I read Ruby for a book club that I’m in and I was glad this title was chosen because it had been on my TBR list for a while. It was incredibly well-written, but man, the content was heavy. The fact that this title was a selection for Oprah’s Book Club 2.0 should clue you in to some of the subject matter. When I think of “Oprah picks” there are themes that tend to come up pretty regularly: issues of race, close female friendships, sexual assault/abuse, redemption (in some form). Ruby hits all those points (and yes, I know Oprah’s book club selections vary in content, but if you think about Oprah and what she consistently praises/highlights in literature, this hits the sweet spot).

In the interest of getting this posted I’m going to give you the Goodreads synopsis:

The epic, unforgettable story of a man determined to protect the woman he loves from the town desperate to destroy her—this beautiful and devastating debut heralds the arrival of a major new voice in fiction.

Ephram Jennings has never forgotten the beautiful girl with the long braids running through the piney woods of Liberty, their small East Texas town. Young Ruby, “the kind of pretty it hurt to look at,” has suffered beyond imagining, so as soon as she can, she flees suffocating Liberty for the bright pull of 1950s New York. Ruby quickly winds her way into the ripe center of the city–the darkened piano bars and hidden alleyways of the Village–all the while hoping for a glimpse of the red hair and green eyes of her mother. When a telegram from her cousin forces her to return home, thirty-year-old Ruby Bell finds herself reliving the devastating violence of her girlhood. With the terrifying realization that she might not be strong enough to fight her way back out again, Ruby struggles to survive her memories of the town’s dark past. Meanwhile, Ephram must choose between loyalty to the sister who raised him and the chance for a life with the woman he has loved since he was a boy.

Full of life, exquisitely written, and suffused with the pastoral beauty of the rural South, Ruby is a transcendent novel of passion and courage. This wondrous page-turner rushes through the red dust and gossip of Main Street, to the pit fire where men swill bootleg outside Bloom’s Juke, to Celia Jennings’s kitchen where a cake is being made, yolk by yolk, that Ephram will use to try to begin again with Ruby. Utterly transfixing, with unforgettable characters, riveting suspense, and breathtaking, luminous prose, Ruby offers an unflinching portrait of man’s dark acts and the promise of the redemptive power of love.

This is a book that will simultaneously keep you reading and wanting to put the book down and step away for a moment. A well-written and powerful book.

4/5 stars

Art · Humor · Julia P · Non-Fiction · Quick Read!

Sunday Sketching | by Christoph Niemann

Sunday Sketching

Sunday Sketching by Christoph Niemann
(Harry N. Abrams, 2016, 272 pages)

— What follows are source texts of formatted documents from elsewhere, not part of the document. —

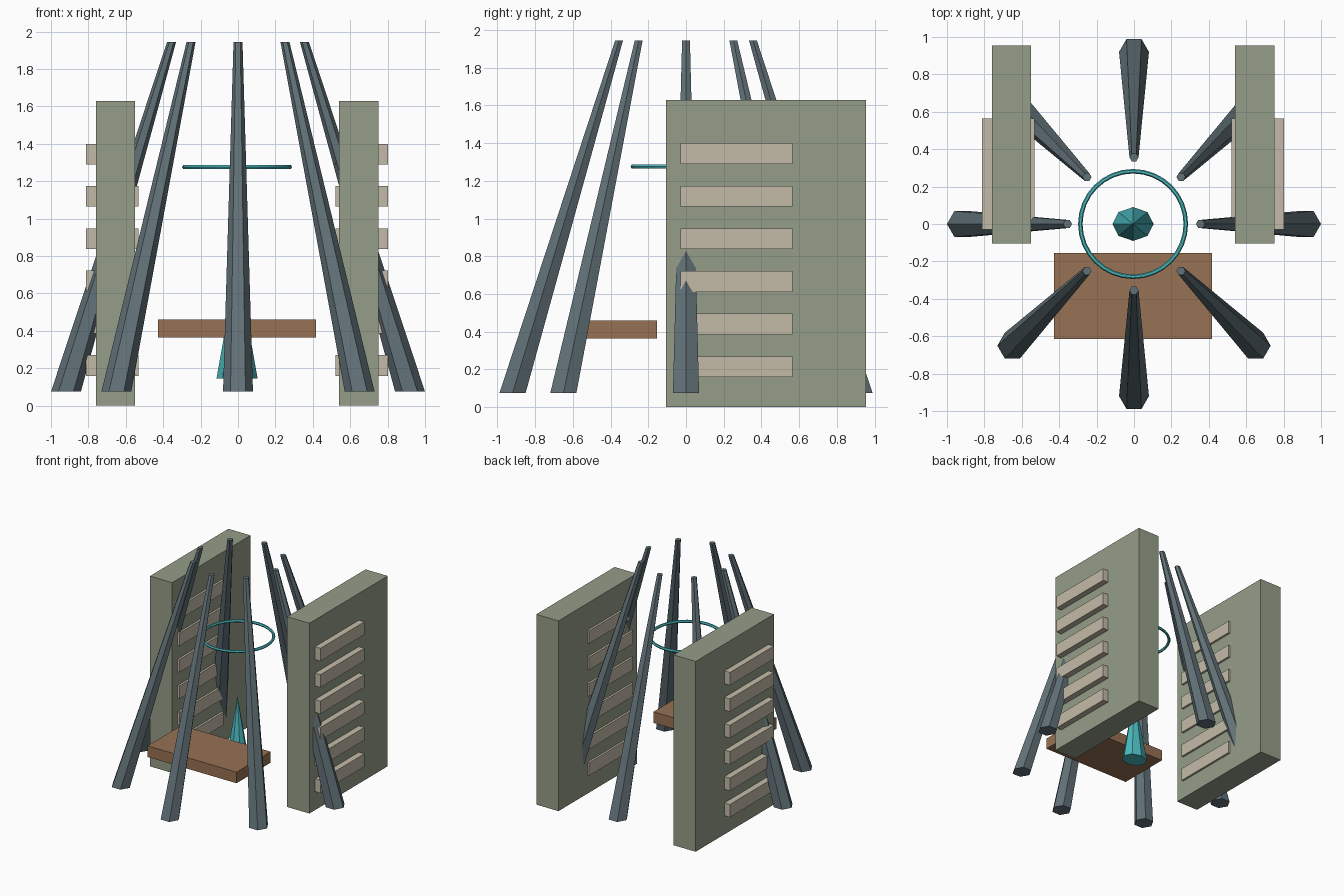
import bpy
import bmesh
import math
from mathutils import Vector

default = bpy.data.objects.get("Cube")
if default:
    bpy.data.objects.remove(default)


def material(name, rgb):
    mat = bpy.data.materials.new(name)
    mat.use_nodes = True
    color = (*rgb, 1)
    mat.diffuse_color = color
    mat.node_tree.nodes["Principled BSDF"].inputs["Base Color"].default_value = color
    return mat


stone = material("sage stone", (0.30, 0.34, 0.25))
cream = material("cream slat", (0.55, 0.50, 0.39))
slate = material("slate beam", (0.12, 0.165, 0.185))
wood = material("brown wood", (0.31, 0.165, 0.088))
teal = material("bright teal", (0.07, 0.48, 0.51))


def finish(name, bm, mat):
    bmesh.ops.recalc_face_normals(bm, faces=bm.faces)
    mesh = bpy.data.meshes.new(name)
    bm.to_mesh(mesh)
    bm.free()
    mesh.materials.append(mat)
    obj = bpy.data.objects.new(name, mesh)
    bpy.context.collection.objects.link(obj)
    return obj


def box(name, low, high, mat):
    low, high = Vector(low), Vector(high)
    bm = bmesh.new()
    bmesh.ops.create_cube(bm, size=1)
    bmesh.ops.scale(bm, vec=high - low, verts=bm.verts)
    bmesh.ops.translate(bm, vec=(low + high) / 2, verts=bm.verts)
    return finish(name, bm, mat)


def beam(name, foot, foot_radius, tip, tip_radius, sides, mat):
    """Tapered, leaning prism whose two ends stay level."""
    bm = bmesh.new()
    rings = []
    for center, radius in ((foot, foot_radius), (tip, tip_radius)):
        ring = []
        for i in range(sides):
            a = math.tau * i / sides
            offset = Vector((math.cos(a), math.sin(a), 0)) * radius
            ring.append(bm.verts.new(Vector(center) + offset))
        rings.append(ring)
        bm.faces.new(ring)
    for i in range(sides):
        j = (i + 1) % sides
        bm.faces.new((rings[0][i], rings[0][j], rings[1][j], rings[1][i]))
    return finish(name, bm, mat)


# Everything inside the circle of beams sits on this axis
axis = -0.005

# Side walls with slats passing through both faces
for side, sign in (("left", 1), ("right", -1)):
    x = axis + sign * 0.65
    box(f"{side}_wall", (x - 0.105, -0.105, 0), (x + 0.105, 0.955, 1.63), stone)
    x = axis + sign * 0.667
    for i in range(6):
        z = 0.16 + i * 0.226
        box(f"{side}_slat_{i + 1}", (x - 0.14, -0.03, z),
            (x + 0.14, 0.565, z + 0.11), cream)

# Circle of eight beams leaning inward
for i in range(8):
    a = math.tau * i / 8
    d = Vector((math.cos(a), math.sin(a), 0))
    beam(f"leaning_beam_{i + 1}", d * 0.92 + Vector((0, 0, 0.075)), 0.08,
         d * 0.355 + Vector((0, 0, 1.945)), 0.024, 6, slate)

# Wooden bench slab
box("bench", (axis - 0.422, -0.615, 0.365), (axis + 0.422, -0.155, 0.46), wood)

# Faceted crystal spike
bm = bmesh.new()
bmesh.ops.create_cone(bm, cap_ends=True, segments=8, radius1=0.11, radius2=0,
                      depth=0.62)
bmesh.ops.scale(bm, vec=(1, 0.82, 1), verts=bm.verts)
bmesh.ops.translate(bm, vec=(axis, 0, 0.455), verts=bm.verts)
finish("crystal", bm, teal)

# Floating ring
bpy.ops.mesh.primitive_torus_add(major_segments=32, minor_segments=6,
                                 major_radius=0.282, minor_radius=0.012,
                                 location=(axis, 0, 1.276))
ring = bpy.context.object
ring.name = "floating_ring"
ring.data.materials.append(teal)
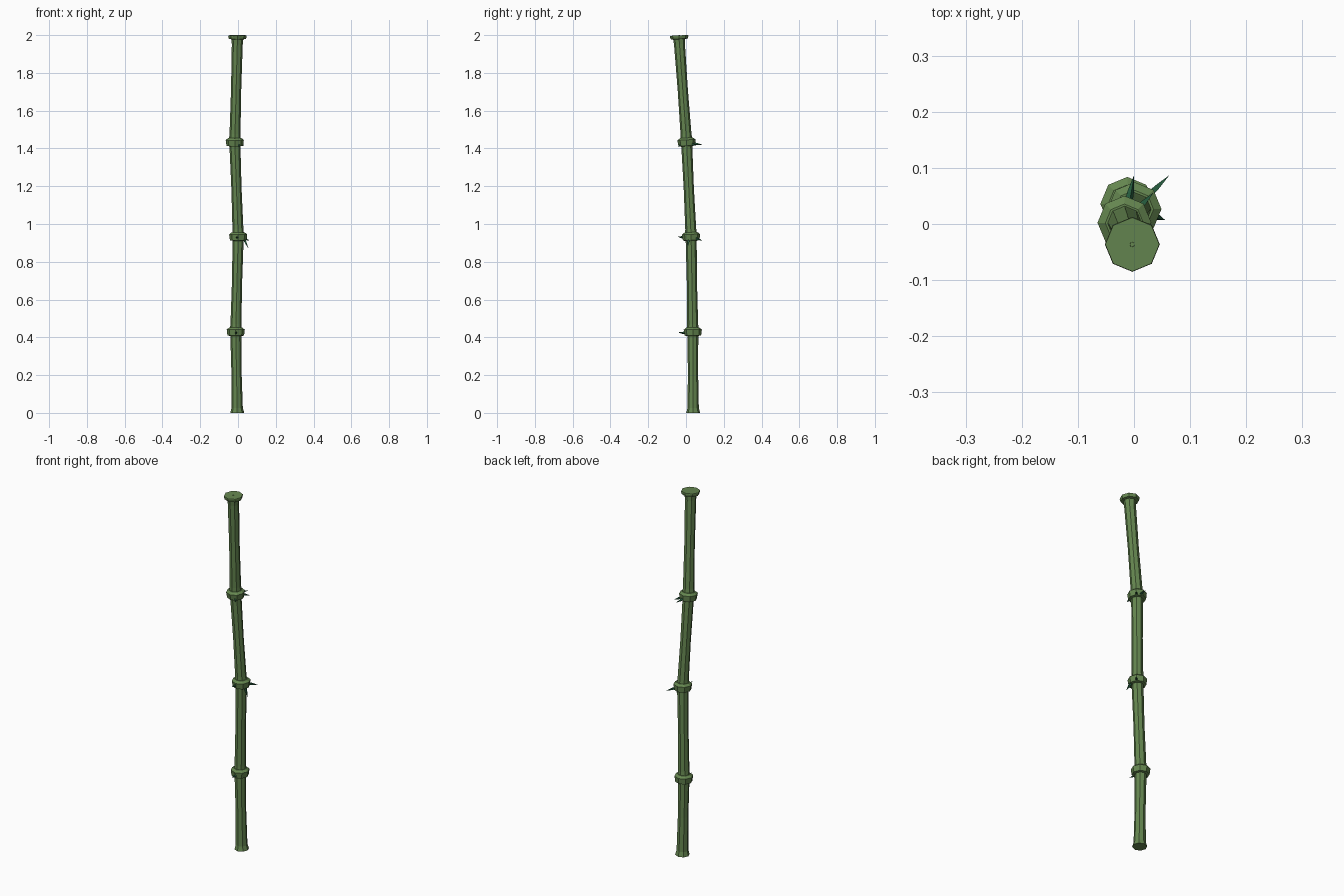
import bpy, bmesh, math
from mathutils import Vector

if "Cube" in bpy.data.objects:
    bpy.data.objects.remove(bpy.data.objects["Cube"])

def material(name, rgb):
    m = bpy.data.materials.new(name)
    m.diffuse_color = (*rgb, 1)
    m.use_nodes = True
    m.node_tree.nodes["Principled BSDF"].inputs["Base Color"].default_value = m.diffuse_color
    return m

GREEN = material("cane_green", (0.13, 0.24, 0.08))
DARK = material("shoot_green", (0.02, 0.11, 0.05))

def loft(name, start, end, profile, mat, sides=8):
    """Skin rings of (fraction, radius) along start-end, both ends closed."""
    start, end = Vector(start), Vector(end)
    rot = Vector((0, 0, 1)).rotation_difference(end - start)
    bm = bmesh.new()
    rings = []
    for t, r in profile:
        c = start.lerp(end, t)
        rings.append([bm.verts.new(c + rot @ Vector((r * math.cos(a), r * math.sin(a), 0)))
                      for a in (2 * math.pi * i / sides for i in range(sides))])
    for a, b in zip(rings, rings[1:]):
        for i in range(sides):
            j = (i + 1) % sides
            bm.faces.new((a[i], a[j], b[j], b[i]))
    bm.faces.new(rings[0][::-1])
    bm.faces.new(rings[-1])
    me = bpy.data.meshes.new(name)
    bm.to_mesh(me)
    bm.free()
    me.materials.append(mat)
    ob = bpy.data.objects.new(name, me)
    bpy.context.collection.objects.link(ob)
    return ob

# Centres of the base, three joints and the tip
path = [Vector(p) for p in ((-0.004, 0.038, 0), (-0.012, 0.036, 0.43), (0.001, 0.027, 0.934),
                            (-0.017, 0.003, 1.434), (-0.003, -0.037, 1.985))]

# Cane segments, the lowest with a flared foot
for i, (a, b) in enumerate(zip(path, path[1:])):
    prof = [(0, 0.032), (0.08, 0.029), (0.5, 0.027), (0.94, 0.029), (1, 0.032)]
    if i == 0:
        prof[:2] = [(0, 0.037), (0.06, 0.030)]
    loft(f"cane_segment_{i + 1}", a, b, prof, GREEN)

# Swollen joint rings, tilted with the cane
for i in (1, 2, 3):
    d = (path[i + 1] - path[i - 1]).normalized()
    loft(f"joint_ring_{i}", path[i] - d * 0.022, path[i] + d * 0.022,
         [(0, 0.034), (0.04, 0.044), (0.75, 0.048), (1, 0.034)], GREEN)

# Flat cap on the tip
loft("tip_cap", (-0.003, -0.0355, 1.978), (-0.003, -0.0365, 1.9985),
     [(0, 0.034), (0.1, 0.045), (0.75, 0.049), (1, 0.048)], GREEN)
loft("tip_pith", (-0.003, -0.0365, 1.995), (-0.003, -0.0365, 2.0),
     [(0, 0.005), (1, 0.004)], GREEN)

# Small pointed shoots: (joint, tip position)
shoots = [(1, (-0.008, -0.042, 0.426)), (2, (-0.008, -0.045, 0.934)),
          (2, (0.062, 0.086, 0.912)), (2, (0.055, 0.007, 0.872)),
          (3, (0.0, 0.086, 1.420)), (3, (0.012, -0.040, 1.408)),
          (3, (0.034, 0.055, 1.415))]
for n, (j, tip) in enumerate(shoots):
    tip = Vector(tip)
    out = tip - path[j]
    out.z = 0
    root = path[j] + out.normalized() * 0.030 - Vector((0, 0, 0.008))
    loft(f"shoot_{n + 1}", root, tip, [(0, 0.008), (0.45, 0.006), (1, 0.0004)], DARK, 4)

I follow Niemann on Instagram and didn’t realize how familiar I was with his work until I noticed how frequently his art appears on the cover of The New Yorker. There’s a lot of humor in his work and it makes me happy. In addition to being a collection of some of his pieces, Sunday Sketching also talks about how Niemann tackles the creative process. It was an interesting and quick read that only left me wanting to actually purchase the book for my collection and acquire his art for my walls.

This is a fun read for people who appreciate art/illustration and want insight into how this particular artist approaches life as a creative.

And for fun, here’s a taste of his Niemann’s artwork (all pulled from his website: http://www.christophniemann.com). You should also check out “The Gummi Bear Chronicles” on the New York Times’s Abstract Sunday blog – just because I like it ;).

5/5 stars